2. Guard node routes the packet via a relay [hop #2]
3. Relay routes the packet to an exit node [hop #3]
4. Exit node routes the packet out of the Tor network, and has responsibility for finding the actual destination. Even for a globally available high-traffic site the route from exit node to the nearest edge node has to travel across a couple of networks.
Now, under the proposed 3-hop hidden service protocol - when user accesses a hidden service, I had understood that the "exit node" is replaced by the hidden service itself. So the connection would look like this:
1. User connects to a nearby guard node [hop #1]
2. Guard node routes the packet to a relay [hop #2]
3. Relay node routes the packet to the hidden service [hop #3]
4. There is no step four. The packet has been delivered to its destination network.
For a random hidden service this probably wouldn't matter much, but if/when the third hop is provided by a globally accessible edge network, the latency between relay and final destination should be quite good.
With the elimination of post-Tor routing steps, and with the constantly better latency from relay to the hidden service, I expect the overall latency for this particular Tor circuit to be measurably lower. After all, there are no public hops beyond the circuit termination nodes. So from traffic analysis point of view, Tor/FB traffic should stand out from other Tor traffic.
And I think I found some references, at last. Search for "Direct Onion Services: Fast-but-not-hidden services" draft discussion on tor-dev archives.
Anyway, skipping the third hop would decrease user anonymity, because you'd only need two relays to cooperate to identify the user and who they're connecting to. Regular tor requires all three to cooperate.
The proposal uses a rendezvous point instead of an exit node, but that shouldn't affect speed as far as I see.
Start enforcing it heavily and the people that DO use those services may start protesting or moving into activist roles.
Cracking down on college students seems like a really dumb idea.
Now, for some of the reasons why you'd want to use Facebook via Tor, it might not matter much - using Facebook might be bad enough (eg: it could be considered subverting state censorship) -- so if Facebook is already colluding with your adversary, just having a Facebook account might be enough to give you problems.
It might be enough for a legal veneer of plausible deny-ability, although I doubt it: Eg, perhaps you're a drone pilot and you login to Facebook via Tor, and paste in a gpg-encrypted, ascii-armored text-message to a journalist on Facebook. You could claim someone must've hacked your account. Or you could collude with someone else, and "borrow" their account. I don't think it'd keep you out prison though.
They make money from knowing who people are, and selling that. This cleaves the driving tor concept by deanonymizing users.
For anybody as large as Facebook, if enough people go for it, the remaining slice of the pie will be really small (because not all have tor, but many of those that have, have Fb).
Derive conclusions accordingly.
The process is described in "Part three" here: https://blog.torproject.org/blog/facebook-hidden-services-an...

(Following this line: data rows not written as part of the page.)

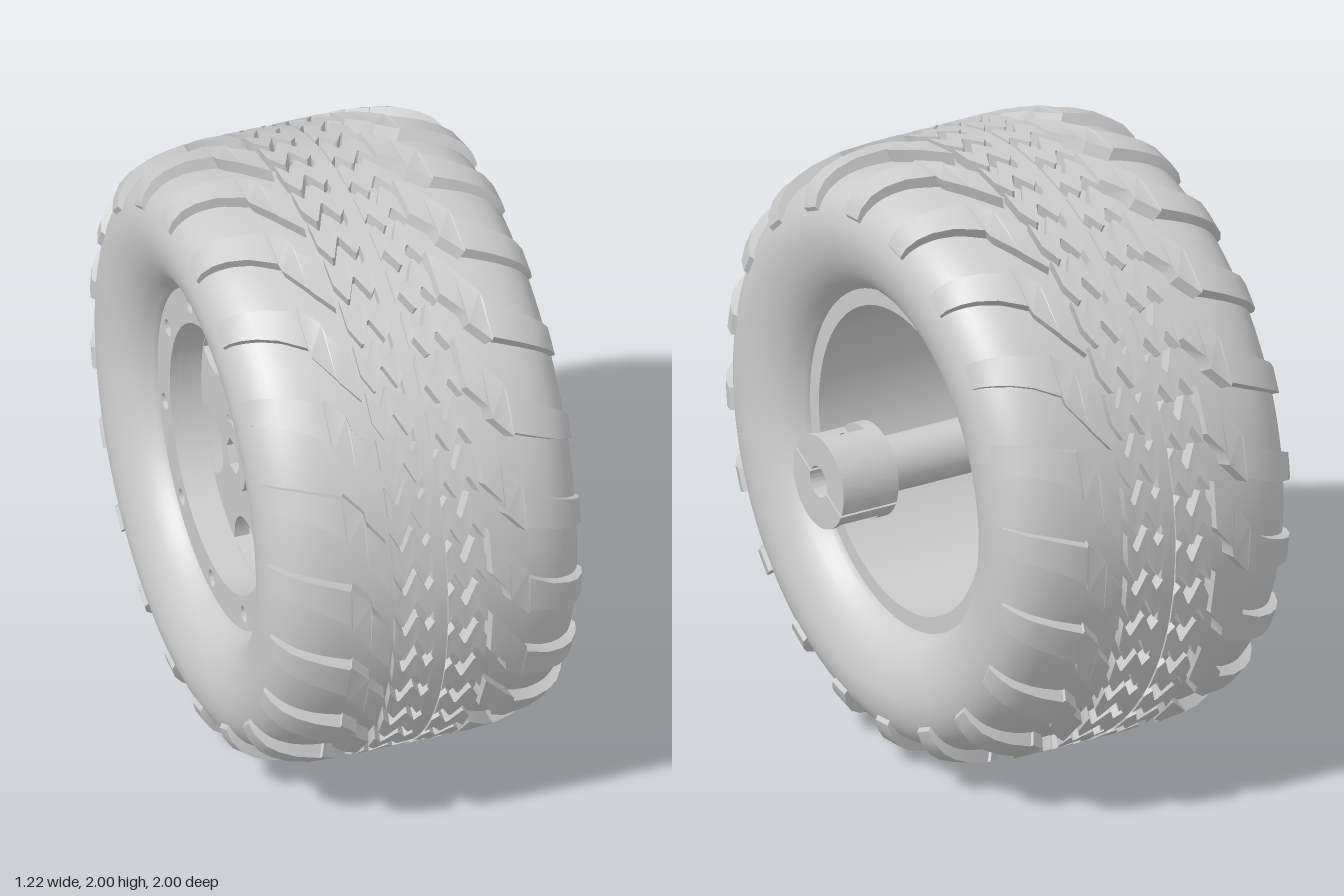
import * as THREE from 'three';
import { mergeGeometries, toCreasedNormals } from 'three/addons/utils/BufferGeometryUtils.js';

const MID = -0.085; // x of the tyre's middle plane
const V = (x, y) => new THREE.Vector2(x, y);

export function createModel() {
  const root = new THREE.Group();
  root.name = 'wheel';
  root.position.y = 1;
  const mat = new THREE.MeshStandardMaterial({ color: 0xcccccc });

  const add = (name, geo, crease = 0.6) => {
    const mesh = new THREE.Mesh(toCreasedNormals(geo, crease), mat);
    mesh.name = name;
    root.add(mesh);
    return mesh;
  };
  // Lathe around the axle; points are (radius, x)
  const lathe = (pts, seg = 80) => new THREE.LatheGeometry(pts, seg).rotateZ(-Math.PI / 2);
  // Shape in the wheel plane, extruded from x0 to x1
  const plate = (shape, x0, x1) => new THREE.ExtrudeGeometry(shape, { depth: x1 - x0, bevelEnabled: false, curveSegments: 32 })
    .rotateY(Math.PI / 2).translate(x0, 0, 0);
  const rod = (r, x0, x1, seg = 32) => new THREE.CylinderGeometry(r, r, x1 - x0, seg)
    .rotateZ(-Math.PI / 2).translate((x0 + x1) / 2, 0, 0);
  const disc = (r, x = 0, y = 0) => new THREE.Path().absarc(x, y, r, 0, Math.PI * 2);

  // Tyre carcass
  const half = [[0.56, 0.40], [0.60, 0.46], [0.67, 0.505], [0.76, 0.525], [0.84, 0.51],
    [0.90, 0.465], [0.937, 0.39], [0.952, 0.28], [0.956, 0.1]];
  const section = [...half.map(([r, u]) => V(r, -u)), ...half.slice().reverse().map(([r, u]) => V(r, u))];
  const profile = new THREE.SplineCurve(section).getPoints(56);
  add('tyreCarcass', lathe([...profile, profile[0].clone()], 96).translate(MID, 0, 0), 0.8);

  // Tread block swept along rows of [u, angle, half width in radians, top radius];
  // side -1 is the half-turn copy on the other half of the tyre
  const block = (rows, turn, side) => {
    const pos = [], idx = [];
    rows.forEach(([u, a, h, top]) => {
      for (const [s, t] of [[-1, 0], [-1, 1], [1, 1], [1, 0]]) {
        const r = t ? top : top - 0.06;
        const ang = turn + side * (a + s * h);
        pos.push(MID + side * u * (t ? 1 : 0.92), r * Math.sin(ang), r * Math.cos(ang));
      }
    });
    const n = rows.length;
    for (let i = 0; i < n - 1; i++) for (let k = 0; k < 4; k++) {
      const a = i * 4 + k, b = i * 4 + (k + 1) % 4;
      idx.push(a, a + 4, b + 4, a, b + 4, b);
    }
    const e = (n - 1) * 4;
    idx.push(0, 1, 2, 0, 2, 3, e, e + 2, e + 1, e, e + 3, e + 2);
    const g = new THREE.BufferGeometry();
    g.setAttribute('position', new THREE.Float32BufferAttribute(pos, 3));
    g.setIndex(idx);
    return g;
  };
  const addTread = (name, rows, count) => {
    const parts = [];
    for (let i = 0; i < count; i++) {
      const turn = i * Math.PI * 2 / count + 0.05;
      parts.push(block(rows, turn, 1), block(rows, turn - 0.03, -1));
    }
    add(name, mergeGeometries(parts), 0.5);
  };
  addTread('shoulderLugs', [
    [-0.521, 0.13, 0.045, 0.85], [-0.51, 0.125, 0.048, 0.888], [-0.48, 0.11, 0.05, 0.93],
    [-0.44, 0.095, 0.052, 0.957], [-0.38, 0.07, 0.055, 0.98], [-0.30, 0.03, 0.065, 0.995],
    [-0.295, 0.02, 0.085, 0.995], [-0.235, -0.06, 0.095, 1], [-0.23, -0.085, 0.08, 1], [-0.172, -0.16, 0.08, 1]], 20);
  addTread('zigzagTreadBars', [
    [-0.155, 0.05, 0.05, 1], [-0.125, -0.01, 0.052, 1], [-0.118, -0.01, 0.052, 1],
    [-0.085, 0.06, 0.048, 1], [-0.078, 0.06, 0.048, 1], [-0.045, -0.01, 0.052, 1], [-0.023, 0.02, 0.055, 1]], 40);
  add('centreRib', lathe([V(0.94, -0.024), V(0.992, -0.024), V(0.992, 0.024), V(0.94, 0.024)], 96).translate(MID, 0, 0));

  // Rim barrel
  add('rimBarrel', lathe([V(0.565, -0.45), V(0.565, 0.31), V(0.505, 0.31), V(0.505, -0.31), V(0.44, -0.33),
    V(0.44, -0.45), V(0.565, -0.45)]));

  // Clamping ring with ten bolts
  const ring = new THREE.Shape().absarc(0, 0, 0.555, 0, Math.PI * 2);
  ring.holes.push(disc(0.44));
  const bolts = [];
  for (let i = 0; i < 10; i++) {
    const a = (i + 0.64) * Math.PI / 5, x = 0.5 * Math.cos(a), y = 0.5 * Math.sin(a);
    ring.holes.push(disc(0.028, x, y));
    bolts.push(rod(0.018, -0.47, -0.44, 6).translate(0, y, -x));
  }
  add('clampingRing', plate(ring, -0.485, -0.445));
  add('ringBolts', mergeGeometries(bolts));

  // Wheel disc with six rounded windows; blind hub holes on the outer layer only
  const discShape = blindHoles => {
    const face = new THREE.Shape().absarc(0, 0, 0.46, 0, Math.PI * 2);
    for (let i = 0; i < 6; i++) {
      const turn = i * Math.PI / 3 + 0.03, pts = [];
      for (let k = 0; k <= 14; k++) {
        const t = k / 14 * Math.PI;
        pts.push(V(0.113 * Math.cos(t), 0.4 - 0.12 * Math.sin(t)));
      }
      for (let k = 0; k <= 6; k++) {
        const t = -0.26 + 0.52 * k / 6;
        pts.push(V(0.437 * Math.sin(t), 0.437 * Math.cos(t)));
      }
      face.holes.push(new THREE.Path(pts.map(p => p.rotateAround(V(0, 0), turn))));
      if (blindHoles) face.holes.push(disc(0.016, 0.18 * Math.cos(turn), 0.18 * Math.sin(turn)));
    }
    return face;
  };
  add('wheelDisc', mergeGeometries([plate(discShape(true), -0.38, -0.355), plate(discShape(false), -0.355, -0.33)]));

  // Outer hub cap with a hexagonal socket
  const cap = new THREE.Shape().absarc(0, 0, 0.115, 0, Math.PI * 2);
  cap.holes.push(new THREE.Path(Array.from({ length: 6 }, (_, i) =>
    V(0.06 * Math.cos(i * Math.PI / 3), 0.06 * Math.sin(i * Math.PI / 3)))));
  add('hubCap', plate(cap, -0.43, -0.37));

  // Axle tube
  add('axle', rod(0.09, -0.34, 0.43));

  // Split clamp collar: two halves, each with a screw pocket in the middle slice
  const R = 0.155, BORE = 0.052;
  const collarHalf = pocket => {
    const s = new THREE.Shape();
    const g = 0.03, gi = 0.09;
    s.moveTo(R * Math.cos(g), R * Math.sin(g));
    if (pocket) {
      s.absarc(0, 0, R, g, Math.acos(-0.05 / R));
      s.lineTo(-0.05, 0.08);
      s.quadraticCurveTo(-0.05, 0.055, -0.075, 0.055);
      s.lineTo(-Math.sqrt(R * R - 0.055 ** 2), 0.055);
      s.absarc(0, 0, R, Math.PI - Math.asin(0.055 / R), Math.PI - g);
    } else s.absarc(0, 0, R, g, Math.PI - g);
    s.lineTo(-BORE * Math.cos(gi), BORE * Math.sin(gi));
    s.absarc(0, 0, BORE, Math.PI - gi, gi, true);
    s.closePath();
    return s;
  };
  for (const [name, turn] of [['upperCollarHalf', -0.44], ['lowerCollarHalf', Math.PI - 0.44]]) {
    add(name, mergeGeometries([plate(collarHalf(false), 0.41, 0.455), plate(collarHalf(true), 0.455, 0.595),
      plate(collarHalf(false), 0.595, 0.612)])).rotation.x = turn;
    // Screw heads with a hollow socket
    const head = new THREE.Shape().absarc(0, 0, 0.024, 0, Math.PI * 2);
    head.holes.push(disc(0.012));
    const screws = [0.488, 0.56].map(x => new THREE.ExtrudeGeometry(head, { depth: 0.025, bevelEnabled: false })
      .rotateX(-Math.PI / 2).translate(x, 0.05, 0.095));
    add(name + 'Screws', mergeGeometries(screws)).rotation.x = turn;
  }
  return root;
}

"The short answer is that for the first half of it ('facebook'), which is only 40 bits, they generated keys over and over until they got some keys whose first 40 bits of the hash matched the string they wanted."
"Then they had some keys whose name started with 'facebook', and they looked at the second half of each of them to pick out the ones with pronouncable and thus memorable syllables. The 'corewwwi' one looked best to them — meaning they could come up with a story about why that's a reasonable name for Facebook to use — so they went with it."
(Corrected: Hash of public key not private key per itsbenweeks below)
..."a base32 encoding of a
10-octet hash of Bob's service's public key"
1. race condition?
2. waste of key space?
To make this more clear, most tor hidden service sites that don't have loads of computing power to bruteforce a vanity domain have uris that look like http://3g2upl4pq6kufc4m.onion
2. You can't "register" key. If some person manage to generate key with same vanity he can use same address as facebook, but practically this is nearly impossible. And if that happen this can be easily detected by facebook so they can just change official key.